What the task requires
Every word of every entry must be retyped exactly.

### Working data ###

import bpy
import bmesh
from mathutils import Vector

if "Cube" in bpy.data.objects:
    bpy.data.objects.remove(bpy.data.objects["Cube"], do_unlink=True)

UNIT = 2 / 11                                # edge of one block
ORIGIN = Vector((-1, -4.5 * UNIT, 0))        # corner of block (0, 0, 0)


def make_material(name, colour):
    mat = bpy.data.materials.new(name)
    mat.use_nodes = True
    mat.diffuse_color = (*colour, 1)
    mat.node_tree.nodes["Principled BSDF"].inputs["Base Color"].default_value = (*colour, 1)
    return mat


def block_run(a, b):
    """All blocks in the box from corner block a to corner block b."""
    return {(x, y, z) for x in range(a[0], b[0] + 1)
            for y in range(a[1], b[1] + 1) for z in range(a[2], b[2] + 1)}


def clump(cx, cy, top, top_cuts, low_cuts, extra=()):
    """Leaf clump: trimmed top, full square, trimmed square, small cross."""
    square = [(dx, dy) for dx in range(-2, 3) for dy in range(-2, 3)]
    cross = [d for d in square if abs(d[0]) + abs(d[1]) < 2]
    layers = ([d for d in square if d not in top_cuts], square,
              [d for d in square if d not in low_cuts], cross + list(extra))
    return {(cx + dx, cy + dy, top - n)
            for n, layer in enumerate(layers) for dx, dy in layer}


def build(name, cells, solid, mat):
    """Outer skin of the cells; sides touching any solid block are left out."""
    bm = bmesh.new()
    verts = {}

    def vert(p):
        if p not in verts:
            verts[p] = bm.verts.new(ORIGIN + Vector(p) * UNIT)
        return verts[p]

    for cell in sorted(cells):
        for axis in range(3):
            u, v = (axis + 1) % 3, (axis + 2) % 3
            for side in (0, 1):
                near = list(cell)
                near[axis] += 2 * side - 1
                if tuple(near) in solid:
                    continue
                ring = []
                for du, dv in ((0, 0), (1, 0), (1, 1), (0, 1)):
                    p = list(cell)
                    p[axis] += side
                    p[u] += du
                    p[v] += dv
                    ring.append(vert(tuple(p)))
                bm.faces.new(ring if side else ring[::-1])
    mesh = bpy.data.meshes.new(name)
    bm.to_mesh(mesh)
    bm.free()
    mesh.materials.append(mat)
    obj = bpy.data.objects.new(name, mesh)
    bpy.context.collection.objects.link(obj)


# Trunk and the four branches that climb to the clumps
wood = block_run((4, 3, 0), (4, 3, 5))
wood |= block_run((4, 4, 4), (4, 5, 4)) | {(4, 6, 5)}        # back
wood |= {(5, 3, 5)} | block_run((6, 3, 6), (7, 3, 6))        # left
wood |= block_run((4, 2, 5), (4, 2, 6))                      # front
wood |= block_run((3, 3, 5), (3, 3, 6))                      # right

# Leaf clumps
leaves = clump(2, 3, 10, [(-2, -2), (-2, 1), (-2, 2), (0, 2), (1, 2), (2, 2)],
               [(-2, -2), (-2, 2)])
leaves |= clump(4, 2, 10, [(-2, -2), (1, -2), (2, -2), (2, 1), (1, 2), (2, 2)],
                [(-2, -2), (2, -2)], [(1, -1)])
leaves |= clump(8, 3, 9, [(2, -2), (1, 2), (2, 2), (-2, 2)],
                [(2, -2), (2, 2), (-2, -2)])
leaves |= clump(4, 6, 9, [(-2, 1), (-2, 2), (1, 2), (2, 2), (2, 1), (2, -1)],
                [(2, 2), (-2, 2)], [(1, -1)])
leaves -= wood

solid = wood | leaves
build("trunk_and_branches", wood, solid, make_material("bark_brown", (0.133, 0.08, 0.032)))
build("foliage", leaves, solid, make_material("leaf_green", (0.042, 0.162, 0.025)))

###

Answer for the task
import bpy
import bmesh
from mathutils import Vector

if "Cube" in bpy.data.objects:
    bpy.data.objects.remove(bpy.data.objects["Cube"], do_unlink=True)

UNIT = 2 / 11                                # edge of one block
ORIGIN = Vector((-1, -4.5 * UNIT, 0))        # corner of block (0, 0, 0)


def make_material(name, colour):
    mat = bpy.data.materials.new(name)
    mat.use_nodes = True
    mat.diffuse_color = (*colour, 1)
    mat.node_tree.nodes["Principled BSDF"].inputs["Base Color"].default_value = (*colour, 1)
    return mat


def block_run(a, b):
    """All blocks in the box from corner block a to corner block b."""
    return {(x, y, z) for x in range(a[0], b[0] + 1)
            for y in range(a[1], b[1] + 1) for z in range(a[2], b[2] + 1)}


def clump(cx, cy, top, top_cuts, low_cuts, extra=()):
    """Leaf clump: trimmed top, full square, trimmed square, small cross."""
    square = [(dx, dy) for dx in range(-2, 3) for dy in range(-2, 3)]
    cross = [d for d in square if abs(d[0]) + abs(d[1]) < 2]
    layers = ([d for d in square if d not in top_cuts], square,
              [d for d in square if d not in low_cuts], cross + list(extra))
    return {(cx + dx, cy + dy, top - n)
            for n, layer in enumerate(layers) for dx, dy in layer}


def build(name, cells, solid, mat):
    """Outer skin of the cells; sides touching any solid block are left out."""
    bm = bmesh.new()
    verts = {}

    def vert(p):
        if p not in verts:
            verts[p] = bm.verts.new(ORIGIN + Vector(p) * UNIT)
        return verts[p]

    for cell in sorted(cells):
        for axis in range(3):
            u, v = (axis + 1) % 3, (axis + 2) % 3
            for side in (0, 1):
                near = list(cell)
                near[axis] += 2 * side - 1
                if tuple(near) in solid:
                    continue
                ring = []
                for du, dv in ((0, 0), (1, 0), (1, 1), (0, 1)):
                    p = list(cell)
                    p[axis] += side
                    p[u] += du
                    p[v] += dv
                    ring.append(vert(tuple(p)))
                bm.faces.new(ring if side else ring[::-1])
    mesh = bpy.data.meshes.new(name)
    bm.to_mesh(mesh)
    bm.free()
    mesh.materials.append(mat)
    obj = bpy.data.objects.new(name, mesh)
    bpy.context.collection.objects.link(obj)


# Trunk and the four branches that climb to the clumps
wood = block_run((4, 3, 0), (4, 3, 5))
wood |= block_run((4, 4, 4), (4, 5, 4)) | {(4, 6, 5)}        # back
wood |= {(5, 3, 5)} | block_run((6, 3, 6), (7, 3, 6))        # left
wood |= block_run((4, 2, 5), (4, 2, 6))                      # front
wood |= block_run((3, 3, 5), (3, 3, 6))                      # right

# Leaf clumps
leaves = clump(2, 3, 10, [(-2, -2), (-2, 1), (-2, 2), (0, 2), (1, 2), (2, 2)],
               [(-2, -2), (-2, 2)])
leaves |= clump(4, 2, 10, [(-2, -2), (1, -2), (2, -2), (2, 1), (1, 2), (2, 2)],
                [(-2, -2), (2, -2)], [(1, -1)])
leaves |= clump(8, 3, 9, [(2, -2), (1, 2), (2, 2), (-2, 2)],
                [(2, -2), (2, 2), (-2, -2)])
leaves |= clump(4, 6, 9, [(-2, 1), (-2, 2), (1, 2), (2, 2), (2, 1), (2, -1)],
                [(2, 2), (-2, 2)], [(1, -1)])
leaves -= wood

solid = wood | leaves
build("trunk_and_branches", wood, solid, make_material("bark_brown", (0.133, 0.08, 0.032)))
build("foliage", leaves, solid, make_material("leaf_green", (0.042, 0.162, 0.025)))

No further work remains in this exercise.